To begin trying to unify Members around a single bill, the Senate Democratic Conference held a closed-door strategy session on Thursday, just before adjourning for the weekend.
In addition to the internal debate over the public insurance option, Democrats are at odds or at least in mild disagreement over several issues.
Democratic centrists, particularly concerned about the federal deficit and the overall health care reform price tag, have taken issue with the expensive and expansive HELP bill. Democratic liberals, more focused on expanding coverage to the uninsured and underinsured, dont believe the Finance legislation goes far enough to provide quality care and access to it.
Harkin cautioned that the bill that comes of the Finance and HELP merger is not guaranteed to be the final Senate product. Harkin said Senators unhappy with the legislation are likely to offer amendments on the floor that could substantially alter what eventually clears the Senate, with further changes possible in a conference committee with the House.
Theres a lot of steps ahead, Harkin said.
Given the Republicans solid opposition to both the Finance and HELP bills, the Democrats are unlikely to get much help from the other side of the aisle as they try to cobble together 60 votes for health care reform. At this point, the only Republicans whom Democrats may persuade to come on board are Sen. Olympia Snowe (Maine) and possibly Sen. Susan Collins (Maine).
The looming HELP/Finance merger was a concern for the three Republicans who attempted to negotiate a bipartisan Finance bill in the now-defunct gang of six Senators. Finance ranking member Chuck Grassley (R-Iowa), Sen. Mike Enzi (R-Wyo.) and Snowe repeatedly expressed concerns that any deal they might reach with Baucus and Democratic Sens. Jeff Bingaman (N.M.) and Kent Conrad (N.D.) would be nullified in a merger with the more liberal HELP bill.
Republicans often cited the merger as a reason they were reluctant to support any bipartisan bill that might emerge from Finance.

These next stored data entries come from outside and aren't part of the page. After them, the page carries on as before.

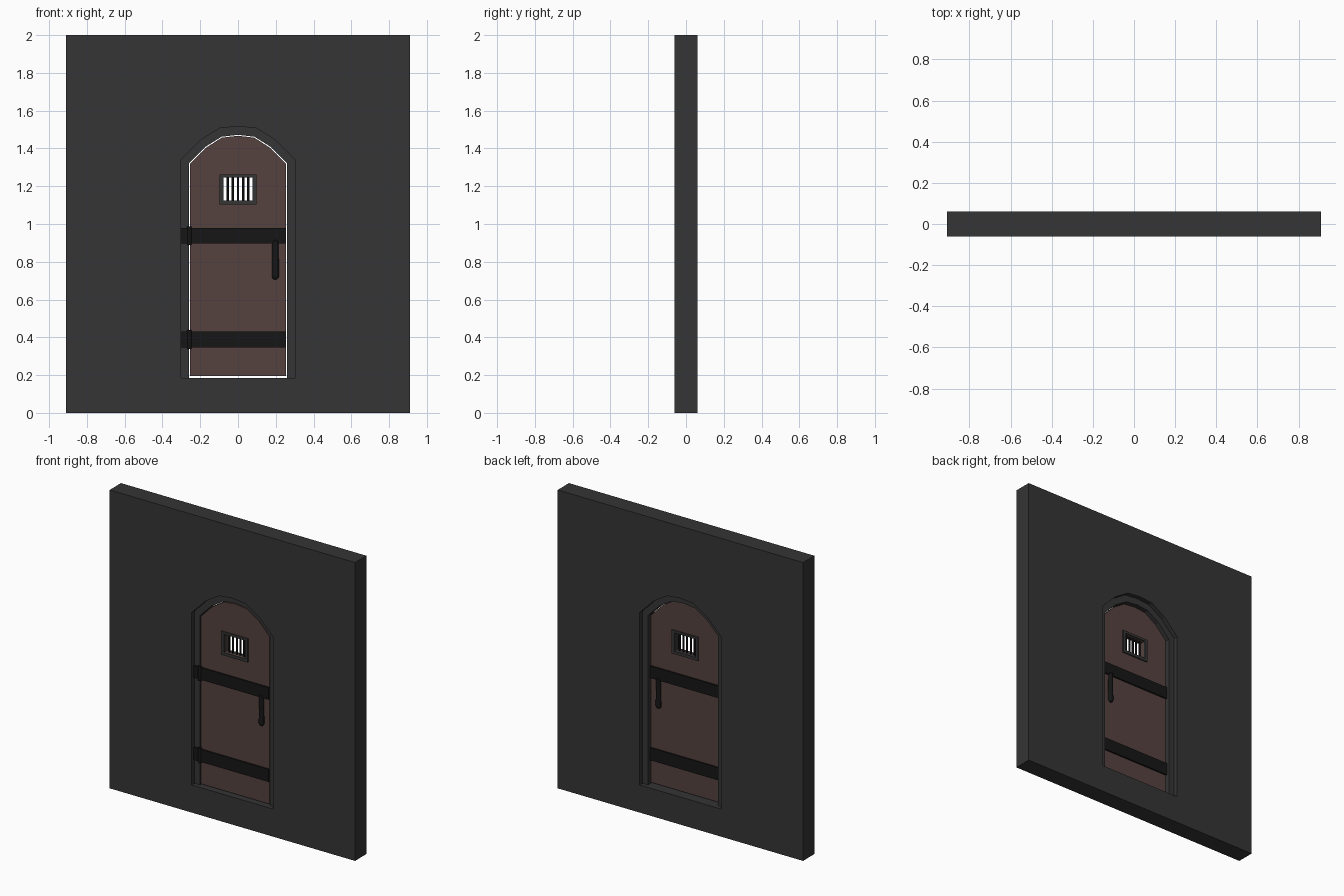
import bpy, bmesh, math
from mathutils import Matrix

if "Cube" in bpy.data.objects:
    bpy.data.objects.remove(bpy.data.objects["Cube"])


def material(name, r, g, b):
    m = bpy.data.materials.new(name)
    m.diffuse_color = (r, g, b, 1)
    m.use_nodes = True
    m.node_tree.nodes["Principled BSDF"].inputs["Base Color"].default_value = m.diffuse_color
    return m


STONE = material("dark_stone", 0.035, 0.035, 0.035)
WOOD = material("brown_wood", 0.09, 0.055, 0.05)
IRON = material("black_iron", 0.008, 0.008, 0.008)


def finish(bm, name, mat):
    bmesh.ops.recalc_face_normals(bm, faces=bm.faces)
    me = bpy.data.meshes.new(name)
    bm.to_mesh(me)
    bm.free()
    ob = bpy.data.objects.new(name, me)
    me.materials.append(mat)
    bpy.context.collection.objects.link(ob)
    return ob


def slab(name, loops, y0, y1, mat):
    """Fill xz outlines (first outer, rest holes) and extrude from y0 to y1."""
    bm = bmesh.new()
    for loop in loops:
        vs = [bm.verts.new((x, y0, z)) for x, z in loop]
        for a, b in zip(vs, vs[1:] + vs[:1]):
            bm.edges.new((a, b))
    bmesh.ops.triangle_fill(bm, use_beauty=True, use_dissolve=False, edges=bm.edges[:])
    out = bmesh.ops.extrude_face_region(bm, geom=bm.faces[:])
    top = [g for g in out["geom"] if isinstance(g, bmesh.types.BMVert)]
    bmesh.ops.translate(bm, verts=top, vec=(0, y1 - y0, 0))
    return finish(bm, name, mat)


def rect(x0, x1, z0, z1):
    return [(x0, z0), (x1, z0), (x1, z1), (x0, z1)]


def rod(name, x, y, z0, z1, r, mat, sides=8):
    bm = bmesh.new()
    bmesh.ops.create_cone(bm, cap_ends=True, segments=sides, radius1=r, radius2=r,
                          depth=z1 - z0, matrix=Matrix.Translation((x, y, (z0 + z1) / 2)))
    ob = finish(bm, name, mat)
    return ob


def arch(right, bottom):
    """Right half from spring to crown, mirrored to a closed outline."""
    left = [(-x, z) for x, z in reversed(right[:-1])]
    w = right[0][0]
    return [(w, bottom)] + right + left + [(-w, bottom)]


OUTER = arch([(0.302, 1.34), (0.2, 1.443), (0.098, 1.507), (0, 1.517)], 0.185)
INNER = arch([(0.26, 1.32), (0.175, 1.407), (0.087, 1.462), (0, 1.472)], 0.185)
DOOR = arch([(0.255, 1.317), (0.172, 1.402), (0.086, 1.457), (0, 1.467)], 0.194)
FRONT, BACK = -0.03, 0.005   # door faces

# wall with arched opening, stepped frame set into it
slab("wall", [rect(-0.91, 0.91, 0, 2), OUTER], -0.06, 0.06, STONE)
slab("door_frame", [OUTER + INNER[::-1]], -0.03, 0.03, STONE)

# door leaf with window hole
hole = rect(-0.078, 0.078, 1.124, 1.246)
slab("door", [DOOR, hole], FRONT, BACK, WOOD)

# barred window
slab("window_frame", [rect(-0.098, 0.098, 1.104, 1.262), hole], FRONT - 0.008, BACK + 0.008, STONE)
for i in range(5):
    rod(f"window_bar_{i + 1}", (i - 2) * 0.0275, (FRONT + BACK) / 2, 1.118, 1.252, 0.0065, IRON)

# iron straps on both faces, hinge knuckles on the front
for tag, z0, z1 in (("lower", 0.346, 0.43), ("upper", 0.897, 0.978)):
    slab(f"{tag}_strap_front", [rect(-0.301, 0.255, z0, z1)], FRONT - 0.01, FRONT, IRON)
    slab(f"{tag}_strap_back", [rect(-0.255, 0.255, z0, z1)], BACK, BACK + 0.01, IRON)
    rod(f"{tag}_hinge_knuckle", -0.257, FRONT - 0.004, z0 - 0.009, z1 + 0.009, 0.012, IRON, 12)

# round-ended handles hanging from the upper strap
for tag, y, s in (("front", FRONT, -1), ("back", BACK, 1)):
    bm = bmesh.new()
    bmesh.ops.create_uvsphere(bm, u_segments=12, v_segments=6, radius=0.019)
    for v in bm.verts:
        v.co.y *= 0.85
        v.co.z += 0.9 if v.co.z > 0.001 else 0.724
        v.co.x += 0.198
        v.co.y += y + s * 0.002
    finish(bm, f"handle_{tag}", IRON)
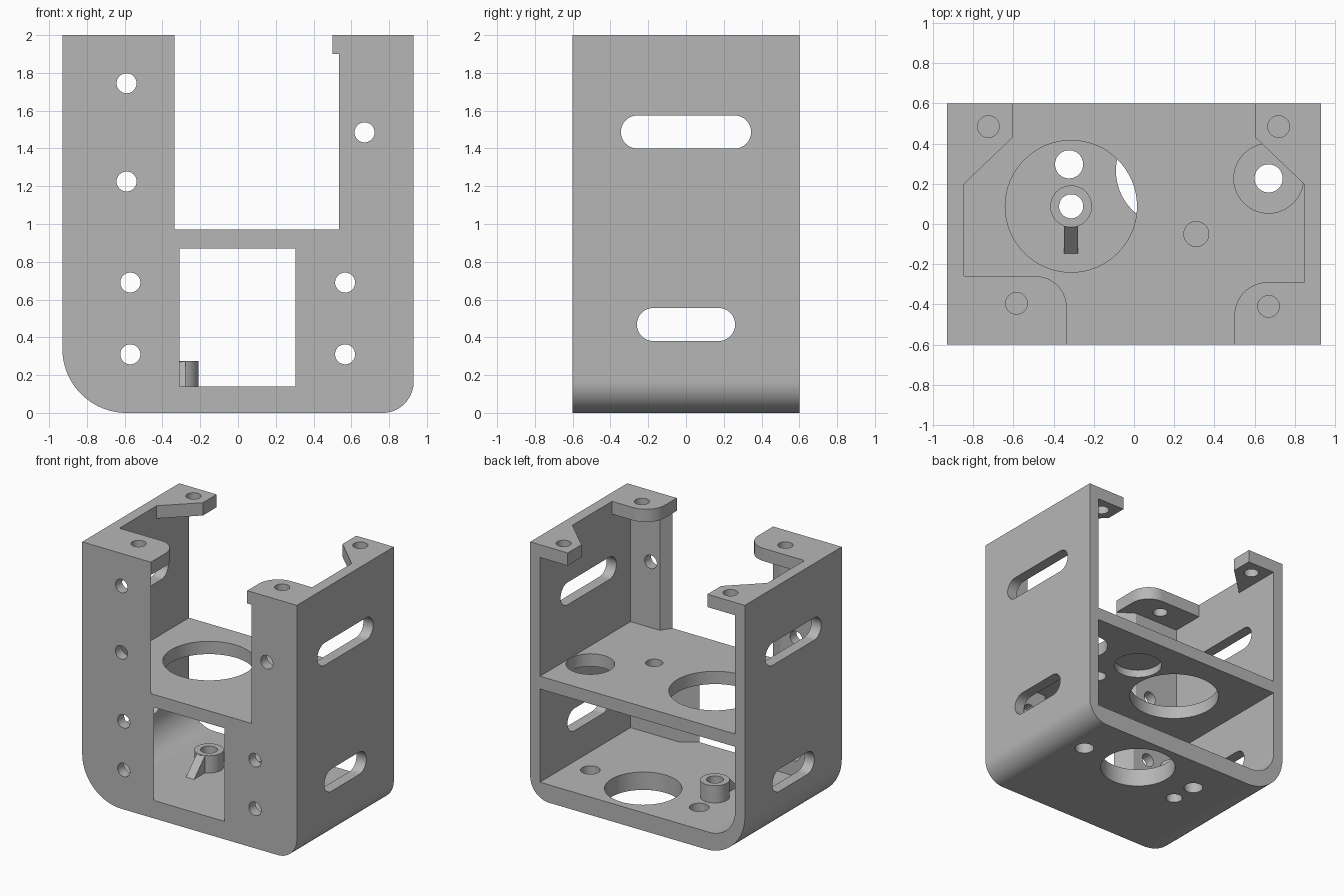
import bpy
import bmesh
from math import sin, cos, radians

cube = bpy.data.objects.get("Cube")
if cube:
    bpy.data.objects.remove(cube, do_unlink=True)

# One grey material for the whole bracket
grey = bpy.data.materials.new("plain grey")
grey.use_nodes = True
colour = (0.47, 0.47, 0.47, 1)
grey.diffuse_color = colour
grey.node_tree.nodes["Principled BSDF"].inputs["Base Color"].default_value = colour


def arc(cx, cy, r, start, end, steps=16):
    """Points of an arc, angles in degrees."""
    angles = [radians(start + (end - start) * i / steps) for i in range(steps + 1)]
    return [(cx + r * cos(a), cy + r * sin(a)) for a in angles]


def circle(cx, cy, r, steps=40):
    return arc(cx, cy, r, 0, 360, steps)[:-1]


def slot(cz, half_length, r):
    """Rounded slot outline centred on y = 0."""
    c = half_length - r
    return arc(c, cz, r, -90, 90) + arc(-c, cz, r, 90, 270)


def rect(x0, x1, y0, y1):
    return [(x0, y0), (x1, y0), (x1, y1), (x0, y1)]


def prism(name, outline, axis, low, high):
    """Extrude a 2D outline along an axis."""
    place = {"x": lambda a, b, t: (t, a, b),
             "y": lambda a, b, t: (a, t, b),
             "z": lambda a, b, t: (a, b, t)}[axis]
    bm = bmesh.new()
    face = bm.faces.new([bm.verts.new(place(a, b, low)) for a, b in outline])
    ext = bmesh.ops.extrude_face_region(bm, geom=[face], use_keep_orig=True)
    verts = [v for v in ext["geom"] if isinstance(v, bmesh.types.BMVert)]
    bmesh.ops.translate(bm, vec=place(0, 0, high - low), verts=verts)
    bmesh.ops.recalc_face_normals(bm, faces=bm.faces)
    mesh = bpy.data.meshes.new(name)
    bm.to_mesh(mesh)
    bm.free()
    obj = bpy.data.objects.new(name, mesh)
    bpy.context.collection.objects.link(obj)
    mesh.materials.append(grey)
    return obj


def activate(obj):
    bpy.ops.object.select_all(action="DESELECT")
    obj.select_set(True)
    bpy.context.view_layer.objects.active = obj


def cut(target, outline, axis, low, high):
    """Subtract an extruded outline and discard the cutter."""
    cutter = prism("cutter", outline, axis, low, high)
    cutter.hide_render = True
    mod = target.modifiers.new("cut", "BOOLEAN")
    mod.operation = "DIFFERENCE"
    mod.solver = "EXACT"
    mod.object = cutter
    activate(target)
    bpy.ops.object.modifier_apply(modifier=mod.name)
    bpy.data.objects.remove(cutter, do_unlink=True)


def finish(obj):
    activate(obj)
    bpy.ops.object.shade_smooth_by_angle(angle=radians(30))
    obj.modifiers.new("even shading", "WEIGHTED_NORMAL").keep_sharp = True


def window(x0, x1, splay0, splay1):
    """Plan of a front opening whose sides splay out behind the front face."""
    left, right = x0 - splay0, x1 + splay1
    return [(x0, -0.7), (x1, -0.7), (x1, -0.6), (right, -0.52), (right, -0.4),
            (left, -0.4), (left, -0.52), (x0, -0.6)]


FLOOR, SHELF_LOW, SHELF_TOP, TAB_LOW = 0.14, 0.87, 0.97, 1.9
WALL, FRONT = 0.845, -0.52

# Outer block with two different bottom corner radii
body = prism("bracket_body",
             [(0.93, 2), (-0.93, 2)] + arc(-0.59, 0.34, 0.34, 180, 270, 24)
             + arc(0.765, 0.165, 0.165, 270, 360, 20), "y", -0.6, 0.6)

# Lower bay, open at the back, with one rounded floor corner
cut(body, [(WALL, SHELF_LOW), (-WALL, SHELF_LOW)]
    + arc(-WALL + 0.22, FLOOR + 0.22, 0.22, 180, 270, 20) + [(WALL, FLOOR)],
    "y", FRONT, 0.7)
# Upper bay and the opening in the top that leaves four corner tabs
cut(body, rect(-WALL, WALL, FRONT, 0.7), "z", SHELF_TOP, TAB_LOW)
cut(body, [(-0.605, 0.7), (-0.605, 0.43), (-WALL, 0.2), (-WALL, -0.26)]
    + arc(-0.49, -0.415, 0.155, 90, 0) + [(-0.335, -0.7), (0.5, -0.7)]
    + arc(0.665, -0.455, 0.165, 180, 90)
    + [(WALL, -0.29), (WALL, 0.2), (0.605, 0.43), (0.605, 0.7)],
    "z", TAB_LOW - 0.05, 2.1)

# Front openings
cut(body, window(-0.31, 0.305, 0.12, 0.12), "z", FLOOR, SHELF_LOW)
cut(body, window(-0.335, 0.535, 0.12, 0.055), "z", SHELF_TOP, TAB_LOW)

# Slots through both side walls
cut(body, slot(1.487, 0.345, 0.0875), "x", -1, 1)
cut(body, slot(0.468, 0.26, 0.0875), "x", -1, 1)

# Front screw holes
for x, z in [(-0.59, 1.745), (-0.59, 1.225), (0.67, 1.485),
             (-0.57, 0.69), (-0.57, 0.31), (0.567, 0.69), (0.567, 0.31)]:
    cut(body, circle(x, z, 0.053), "y", -0.7, -0.3)

# Tab screw holes
for x, y in [(-0.725, 0.485), (0.72, 0.485), (-0.585, -0.395), (0.67, -0.41)]:
    cut(body, circle(x, y, 0.054), "z", 1.8, 2.1)

# Shelf holes and the blind recess beneath the shelf
for x, y, r in [(-0.313, 0.088, 0.328), (0.67, 0.227, 0.173), (0.31, -0.05, 0.062)]:
    cut(body, circle(x, y, r, 64), "z", 0.8, 1.05)
cut(body, circle(0.185, 0.265, 0.175, 64), "z", 0.8, SHELF_LOW + 0.06)

# Floor holes
for x, y, r in [(0.185, 0.265, 0.275), (0.67, 0.227, 0.07),
                (-0.323, 0.297, 0.07), (-0.313, 0.088, 0.06)]:
    cut(body, circle(x, y, r, 64), "z", -0.1, 0.25)
finish(body)

# Hollow boss on the floor with its sloping rib
boss = prism("floor_boss", circle(-0.313, 0.088, 0.104, 48), "z", FLOOR - 0.01, 0.275)
cut(boss, circle(-0.313, 0.088, 0.06, 64), "z", 0, 0.4)
finish(boss)
rib = prism("boss_rib", [(-0.147, FLOOR - 0.01), (-0.147, FLOOR), (-0.012, 0.273),
                         (0.005, 0.273), (0.005, FLOOR - 0.01)], "x", -0.348, -0.278)
finish(rib)
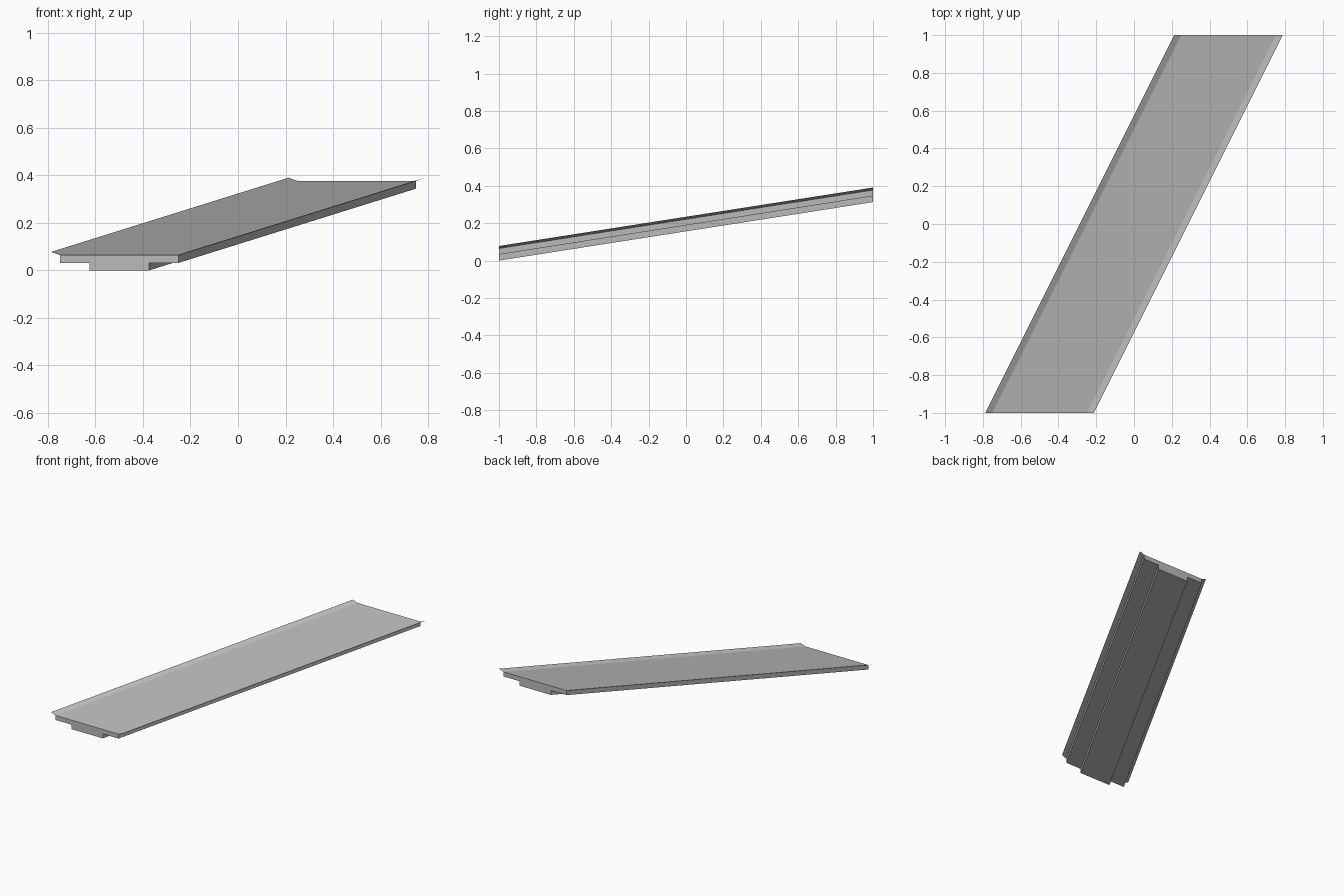
import bpy
import bmesh
from mathutils import Vector

cube = bpy.data.objects.get("Cube")
if cube:
    bpy.data.objects.remove(cube, do_unlink=True)

# One plain grey for the whole ramp
grey = bpy.data.materials.new("plain grey")
grey.use_nodes = True
grey.diffuse_color = (0.5, 0.5, 0.5, 1)
grey.node_tree.nodes["Principled BSDF"].inputs["Base Color"].default_value = (0.5, 0.5, 0.5, 1)

# Every part runs along the same slanted, rising path
START = Vector((-0.5, -1, 0))
RUN = Vector((1, 2, 0.3125))
HALF = 0.25       # half width of the deck
RIB_TOP = 0.032
DECK_TOP = 0.0645


def sweep(name, profile, closed=True):
    """Sweep an x/z profile along the ramp; open profiles become thin sheets."""
    bm = bmesh.new()
    near = [bm.verts.new(START + Vector((x, 0, z))) for x, z in profile]
    far = [bm.verts.new(v.co + RUN) for v in near]
    n = len(profile)
    for i in range(n if closed else n - 1):
        j = (i + 1) % n
        bm.faces.new((near[i], near[j], far[j], far[i]))
    if closed:
        bm.faces.new(near[::-1])
        bm.faces.new(far)
        bmesh.ops.recalc_face_normals(bm, faces=bm.faces)
    mesh = bpy.data.meshes.new(name)
    bm.to_mesh(mesh)
    bm.free()
    mesh.materials.append(grey)
    obj = bpy.data.objects.new(name, mesh)
    bpy.context.collection.objects.link(obj)
    return obj


# Deck and centre rib share one stepped section
half_section = [(HALF / 2, 0), (HALF / 2, RIB_TOP), (HALF, RIB_TOP), (HALF, DECK_TOP)]
sweep("ramp_deck", half_section + [(-x, z) for x, z in reversed(half_section)])

# Flared lips along both edges, facing up and inwards
lip = [(HALF, DECK_TOP), (HALF + 0.037, 0.078)]
sweep("left_lip", lip, closed=False)
sweep("right_lip", [(-x, z) for x, z in reversed(lip)], closed=False)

Grassley said he could never get a commitment from Obama or the Democratic leadership that any Finance measure would not ultimately be obliterated in the marriage.
That endgame was as important as the product, Grassley said, not only to Sen. Snowe, Enzi and me. It was very, very important to a lot of people in our caucus that would have liked to have seen a bill.